▸ WHAT YOU ARE ASKED TO DO: The lines of the records that include "beam" should all be copied.

ENTRIES SHOWN section start

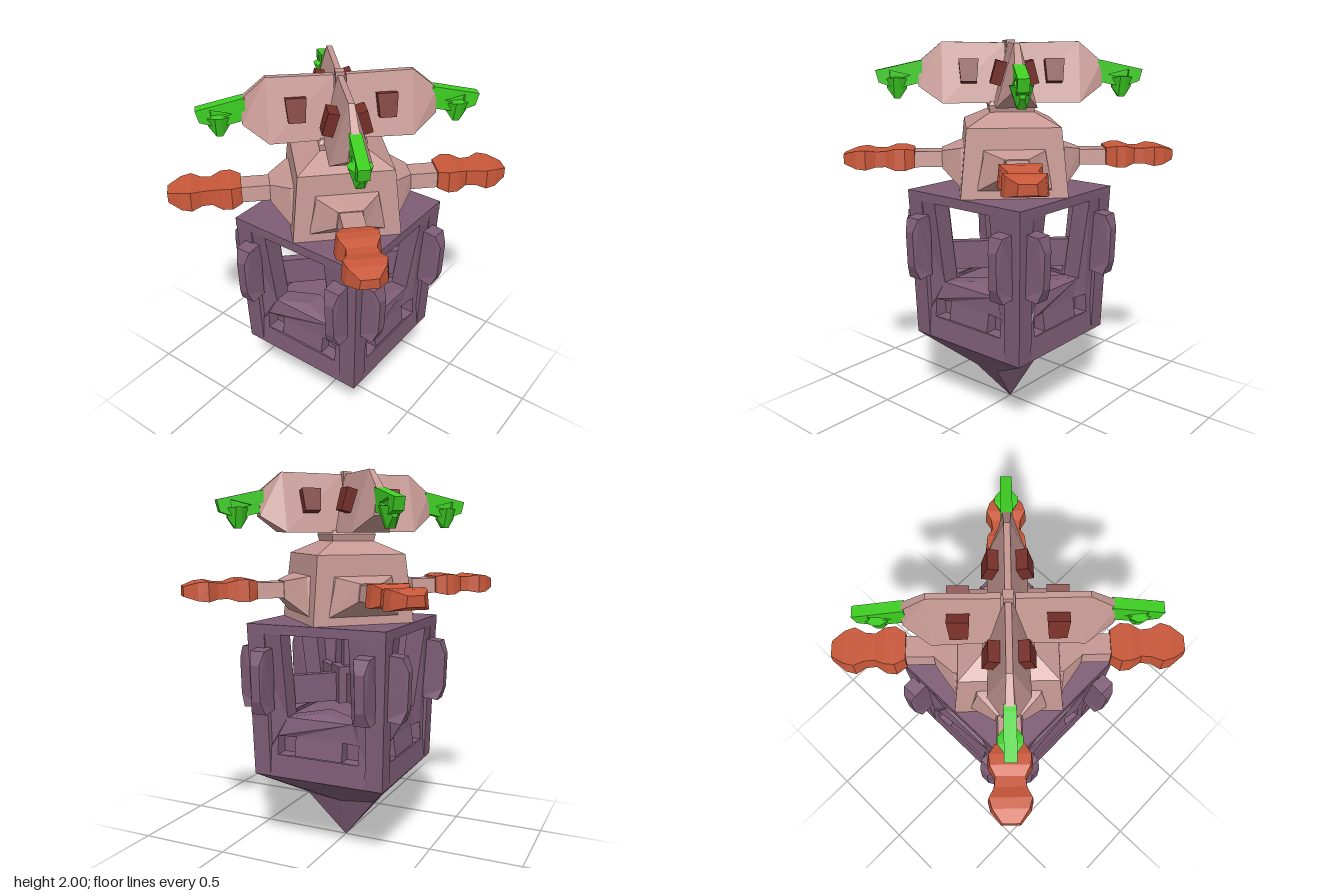
import * as THREE from 'three';

const mat = (name, color) => Object.assign(new THREE.MeshStandardMaterial({ color }), { name });

// Faceted normals for any geometry
function facet(geo) {
  const g = geo.index ? geo.toNonIndexed() : geo;
  g.computeVertexNormals();
  return g;
}

// Closed skin through rings of [x, y, z] points, capped at both ends
function skin(rings) {
  const pos = [], n = rings[0].length;
  const tri = (a, b, c) => pos.push(...a, ...b, ...c);
  for (let i = 0; i + 1 < rings.length; i++) {
    for (let k = 0; k < n; k++) {
      const m = (k + 1) % n, p = rings[i], q = rings[i + 1];
      tri(p[k], p[m], q[k]);
      tri(p[m], q[m], q[k]);
    }
  }
  const first = rings[0], last = rings[rings.length - 1];
  for (let k = 1; k + 1 < n; k++) {
    tri(first[0], first[k + 1], first[k]);
    tri(last[0], last[k], last[k + 1]);
  }
  const g = new THREE.BufferGeometry();
  g.setAttribute('position', new THREE.Float32BufferAttribute(pos, 3));
  return facet(g);
}

// Four-sided beam running along +x: [x, bottom half width, top half width, y low, y high]
const beam = (sections) => skin(sections.map(([x, b, t, y0, y1]) =>
  [[x, y0, b], [x, y0, -b], [x, y1, -t], [x, y1, t]]));

// Plate in the x-y plane, centred on z = 0
function plate(points, depth, holes = []) {
  const toV = (list) => list.map(([x, y]) => new THREE.Vector2(x, y));
  const shape = new THREE.Shape(toV(points));
  for (const h of holes) shape.holes.push(new THREE.Path(toV(h)));
  return new THREE.ExtrudeGeometry(shape, { depth, bevelEnabled: false }).translate(0, 0, -depth / 2);
}

function bend(geo, rule) {
  const p = geo.attributes.position;
  for (let i = 0; i < p.count; i++) p.setXYZ(i, ...rule(p.getX(i), p.getY(i), p.getZ(i)));
  return facet(geo);
}

export function createModel() {
  const purple = mat('hull purple', 0x7f5d76);
  const pink = mat('dusty pink', 0xc69893);
  const orange = mat('nozzle orange', 0xc9583a);
  const red = mat('block red', 0x78302a);
  const green = mat('tip green', 0x3dd022);

  const model = new THREE.Group();
  model.name = 'model';
  const add = (parent, name, geo, material, x = 0, y = 0, z = 0) => {
    const m = new THREE.Mesh(geo, material);
    m.name = name;
    m.position.set(x, y, z);
    parent.add(m);
    return m;
  };
  const box = (w, h, d) => new THREE.BoxGeometry(w, h, d);

  // Pointed keel
  const keelRing = (a, y, c, y2, d) => [
    [a, y, 0], [c, y2, d], [-c, y2, d], [-a, y, 0], [-c, y2, -d], [c, y2, -d]];
  add(model, 'keel', skin([
    keelRing(0.365, 0.42, 0.365, 0.42, 0.365),
    keelRing(0.08, 0.225, 0.075, 0.245, 0.2),
    keelRing(0.001, 0, 0.001, 0, 0.001)]), purple);

  // Hull core, roof and hanging centre post
  add(model, 'hullCore', box(0.56, 0.3, 0.56), purple, 0, 0.57, 0);
  add(model, 'hullRoof', box(0.77, 0.05, 0.77), purple, 0, 1.205, 0);
  add(model, 'innerPost', box(0.042, 0.25, 0.042), purple, 0, 1.07, 0).rotation.y = Math.PI / 4;
  add(model, 'innerHub', box(0.13, 0.2, 0.13), purple, 0, 0.88, 0).rotation.y = Math.PI / 4;

  // Hull wall: window, two recesses, and a fold drawn inward under the window
  const recess = (x) => [[x - 0.05, 0.54], [x + 0.05, 0.54], [x + 0.05, 0.64], [x - 0.05, 0.64]];
  const wallGeo = bend(plate(
    [[-0.385, 0.42], [0, 0.42], [0.385, 0.42], [0.385, 0.76], [0.385, 1.23], [-0.385, 1.23], [-0.385, 0.76]],
    0.1,
    [[[-0.19, 0.74], [0, 0.77], [0.19, 0.74], [0.19, 1.18], [-0.19, 1.18]], recess(0.19), recess(-0.19)]),
  (x, y, z) => {
    const s = (0.365 + (y - 0.42) / 0.81 * 0.02) / 0.385;
    const fold = y < 0.8 ? 0.1 * (y - 0.42) / 0.35 * (1 - Math.abs(x) / 0.385) : 0;
    return [x * s, y, (z + 0.335 - fold) * s];
  });

  // Armour pod: side profile narrowed toward its outer face
  const podGeo = bend(plate(
    [[0.36, 0.78], [0.445, 0.77], [0.472, 0.84], [0.477, 1.03], [0.45, 1.1], [0.36, 1.11]], 0.085),
  (x, y, z) => [z * (x > 0.46 ? 0.6 : 1), y, x]);
  // Turn the pod's faces the right way after swapping its axes
  const pp = podGeo.attributes.position;
  for (let i = 0; i < pp.count; i += 3) {
    const a = [pp.getX(i), pp.getY(i), pp.getZ(i)];
    pp.setXYZ(i, pp.getX(i + 1), pp.getY(i + 1), pp.getZ(i + 1));
    pp.setXYZ(i + 1, ...a);
  }
  podGeo.computeVertexNormals();

  // Upper body: a square turned to point along the axes
  const profile = [[0, 1.23], [0.385, 1.23], [0.335, 1.58], [0.16, 1.645], [0.17, 1.68], [0.15, 1.7], [0, 1.7]]
    .map(([r, y]) => new THREE.Vector2(r, y));
  add(model, 'upperBody', facet(new THREE.LatheGeometry(profile, 4)), pink);
  add(model, 'crownPost', box(0.045, 0.32, 0.045), pink, 0, 1.84, 0).rotation.y = Math.PI / 4;

  // Shapes shared by the four diagonals
  const collarGeo = beam([[0.22, 0.2, 0.16, 1.25, 1.48], [0.265, 0.19, 0.15, 1.27, 1.47], [0.36, 0.07, 0.06, 1.355, 1.445]]);
  const armGeo = beam([[0.3, 0.065, 0.055, 1.36, 1.44], [0.53, 0.065, 0.055, 1.36, 1.44]]);
  const nozzleGeo = beam([
    [0.5, 0.075, 0.07, 1.36, 1.45], [0.55, 0.11, 0.1, 1.35, 1.46], [0.6, 0.105, 0.095, 1.35, 1.46],
    [0.65, 0.075, 0.07, 1.365, 1.445], [0.7, 0.08, 0.075, 1.365, 1.445],
    [0.75, 0.107, 0.1, 1.355, 1.455], [0.8, 0.095, 0.085, 1.36, 1.45], [0.865, 0.045, 0.04, 1.38, 1.43]]);
  const finGeo = beam([
    [0.03, 0.09, 0.014, 1.69, 1.985], [0.35, 0.1, 0.014, 1.69, 1.99],
    [0.47, 0.035, 0.02, 1.77, 1.89]]);
  const tipOutline = [[0.45, 1.79], [0.54, 1.77], [0.61, 1.77], [0.67, 1.79], [0.685, 1.85], [0.48, 1.895], [0.45, 1.9]];
  const tipHole = [[0.51, 1.825], [0.61, 1.8], [0.615, 1.85]];
  const tipFrameGeo = facet(plate(tipOutline, 0.055, [tipHole]));
  const tipCoreGeo = facet(plate(tipHole, 0.015));
  const toothGeo = beam([[0.53, 0.01, 0.03, 1.76, 1.81], [0.565, 0.02, 0.055, 1.71, 1.815],
    [0.595, 0.02, 0.055, 1.71, 1.815], [0.63, 0.01, 0.03, 1.76, 1.81]]);
  const blockGeo = bend(box(0.1, 0.115, 0.075), (x, y, z) => [x * (y < 0 ? 0.8 : 1), y, z]);

  for (let i = 0; i < 4; i++) {
    // One side of the hull
    const side = new THREE.Group();
    side.name = 'hullSide';
    side.rotation.y = i * Math.PI / 2;
    model.add(side);
    add(side, 'hullWall', wallGeo, purple);
    for (const s of [-1, 1]) add(side, 'armourPod', podGeo, purple, s * 0.287, 0, 0);

    // One diagonal: inner brace, arm with nozzle, fin with tip
    const diagonal = new THREE.Group();
    diagonal.name = 'diagonal';
    diagonal.rotation.y = Math.PI / 4 + i * Math.PI / 2;
    model.add(diagonal);
    add(diagonal, 'innerBrace', box(0.42, 0.155, 0.045), purple, 0.24, 0.865, 0);
    add(diagonal, 'armCollar', collarGeo, pink);
    add(diagonal, 'arm', armGeo, pink);
    add(diagonal, 'nozzle', nozzleGeo, orange);
    add(diagonal, 'fin', finGeo, pink);
    add(diagonal, 'finTip', tipFrameGeo, green);
    add(diagonal, 'finTipCore', tipCoreGeo, green);
    add(diagonal, 'finTooth', toothGeo, green);
    for (const s of [-1, 1]) {
      add(diagonal, 'finBlock', blockGeo, red, 0.217, 1.845, s * 0.068).rotation.x = -s * 0.27;
    }
  }
  return model;
}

ENTRIES SHOWN section end

▸ SOLUTION BELOW:
// Four-sided beam running along +x: [x, bottom half width, top half width, y low, y high]
const beam = (sections) => skin(sections.map(([x, b, t, y0, y1]) =>
  const collarGeo = beam([[0.22, 0.2, 0.16, 1.25, 1.48], [0.265, 0.19, 0.15, 1.27, 1.47], [0.36, 0.07, 0.06, 1.355, 1.445]]);
  const armGeo = beam([[0.3, 0.065, 0.055, 1.36, 1.44], [0.53, 0.065, 0.055, 1.36, 1.44]]);
  const nozzleGeo = beam([
  const finGeo = beam([
  const toothGeo = beam([[0.53, 0.01, 0.03, 1.76, 1.81], [0.565, 0.02, 0.055, 1.71, 1.815],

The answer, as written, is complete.